◆ Assigned task: Print the data once more, exactly as given. Drop the pictures.

◆ Records for the task:
* * *

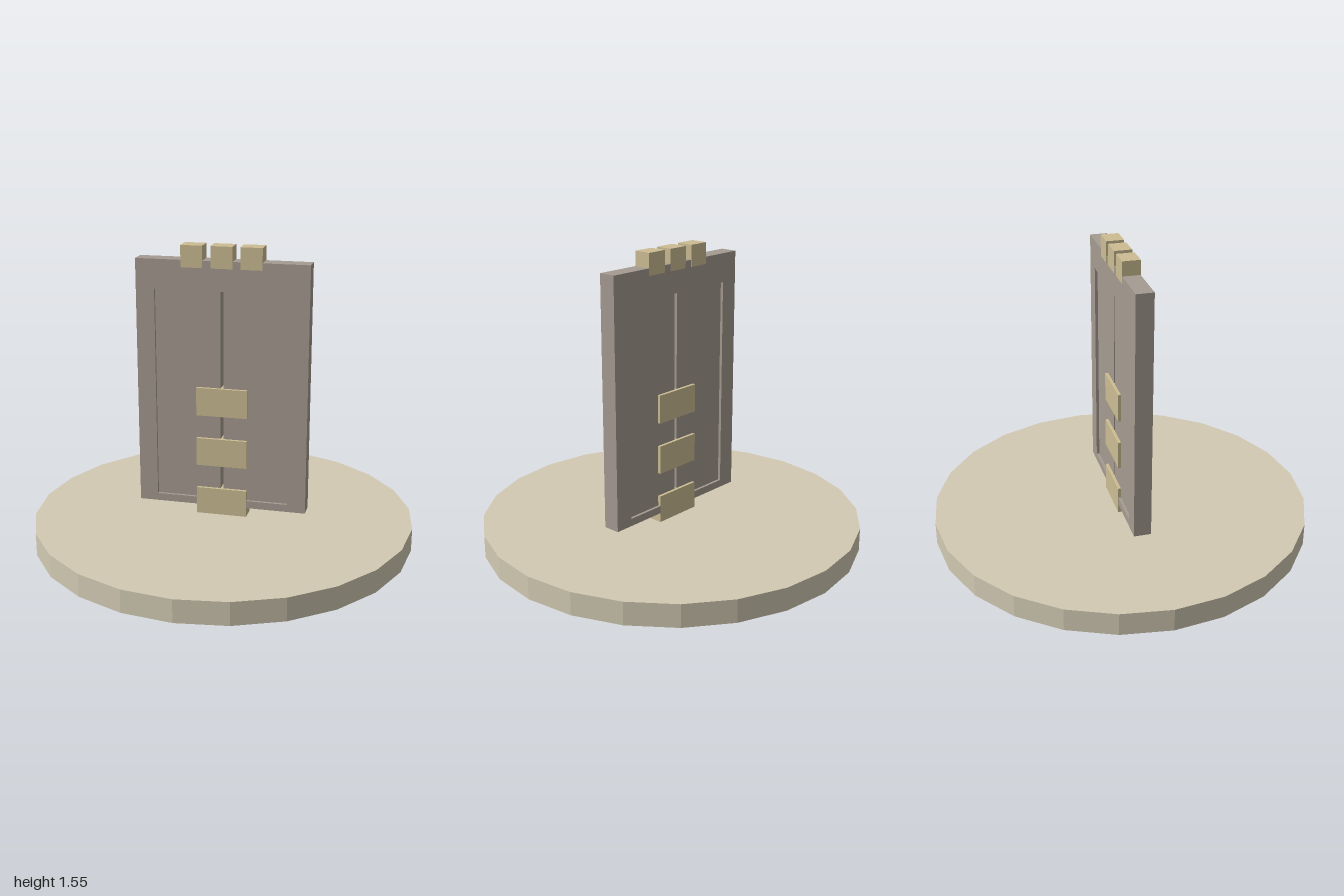
import * as THREE from 'three';

export function createModel() {
  const model = new THREE.Group();
  const mat = (name, color) => {
    const m = new THREE.MeshStandardMaterial({ color });
    m.name = name;
    return m;
  };
  const stone = mat('pale stone', 0xd2cab3);
  const slate = mat('warm grey', 0xa59b91);
  const tan = mat('tan', 0xcdbd94);

  const add = (name, geometry, material, x, y, z = 0) => {
    const mesh = new THREE.Mesh(geometry, material);
    mesh.name = name;
    mesh.position.set(x, y, z);
    model.add(mesh);
  };
  const box = (name, w, h, d, material, x, y) =>
    add(name, new THREE.BoxGeometry(w, h, d), material, x, y);

  // Round faceted base
  const base = new THREE.CylinderGeometry(1, 1, 0.12, 24).toNonIndexed();
  base.computeVertexNormals();
  add('base', base, stone, 0, 0.06);

  // Door frame with a rectangular opening
  const rect = (path, x, y0, y1) => {
    path.moveTo(-x, y0);
    path.lineTo(x, y0);
    path.lineTo(x, y1);
    path.lineTo(-x, y1);
    path.closePath();
    return path;
  };
  const outline = rect(new THREE.Shape(), 0.447, 0.17, 1.478);
  outline.holes.push(rect(new THREE.Path(), 0.35, 0.21, 1.325));
  const frame = new THREE.ExtrudeGeometry(outline, { depth: 0.09, bevelEnabled: false });
  add('frame', frame, slate, 0, 0, -0.045);

  // Two recessed door leaves with a narrow gap between them
  for (const side of [-1, 1]) {
    box('doorLeaf', 0.342, 1.115, 0.06, slate, side * 0.179, 0.7675);
  }

  // Cross blocks bridging the gap, the lowest standing on the base
  for (const y of [0.19, 0.467, 0.742]) {
    box('crossBlock', 0.268, 0.15, 0.092, tan, 0, y);
  }

  // Three blocks set along the top edge
  for (const x of [-0.154, 0, 0.152]) {
    box('topBlock', 0.112, 0.112, 0.092, tan, x, 1.497);
  }

  return model;
}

* * *

◆ Written answer:
import * as THREE from 'three';

export function createModel() {
  const model = new THREE.Group();
  const mat = (name, color) => {
    const m = new THREE.MeshStandardMaterial({ color });
    m.name = name;
    return m;
  };
  const stone = mat('pale stone', 0xd2cab3);
  const slate = mat('warm grey', 0xa59b91);
  const tan = mat('tan', 0xcdbd94);

  const add = (name, geometry, material, x, y, z = 0) => {
    const mesh = new THREE.Mesh(geometry, material);
    mesh.name = name;
    mesh.position.set(x, y, z);
    model.add(mesh);
  };
  const box = (name, w, h, d, material, x, y) =>
    add(name, new THREE.BoxGeometry(w, h, d), material, x, y);

  // Round faceted base
  const base = new THREE.CylinderGeometry(1, 1, 0.12, 24).toNonIndexed();
  base.computeVertexNormals();
  add('base', base, stone, 0, 0.06);

  // Door frame with a rectangular opening
  const rect = (path, x, y0, y1) => {
    path.moveTo(-x, y0);
    path.lineTo(x, y0);
    path.lineTo(x, y1);
    path.lineTo(-x, y1);
    path.closePath();
    return path;
  };
  const outline = rect(new THREE.Shape(), 0.447, 0.17, 1.478);
  outline.holes.push(rect(new THREE.Path(), 0.35, 0.21, 1.325));
  const frame = new THREE.ExtrudeGeometry(outline, { depth: 0.09, bevelEnabled: false });
  add('frame', frame, slate, 0, 0, -0.045);

  // Two recessed door leaves with a narrow gap between them
  for (const side of [-1, 1]) {
    box('doorLeaf', 0.342, 1.115, 0.06, slate, side * 0.179, 0.7675);
  }

  // Cross blocks bridging the gap, the lowest standing on the base
  for (const y of [0.19, 0.467, 0.742]) {
    box('crossBlock', 0.268, 0.15, 0.092, tan, 0, y);
  }

  // Three blocks set along the top edge
  for (const x of [-0.154, 0, 0.152]) {
    box('topBlock', 0.112, 0.112, 0.092, tan, x, 1.497);
  }

  return model;
}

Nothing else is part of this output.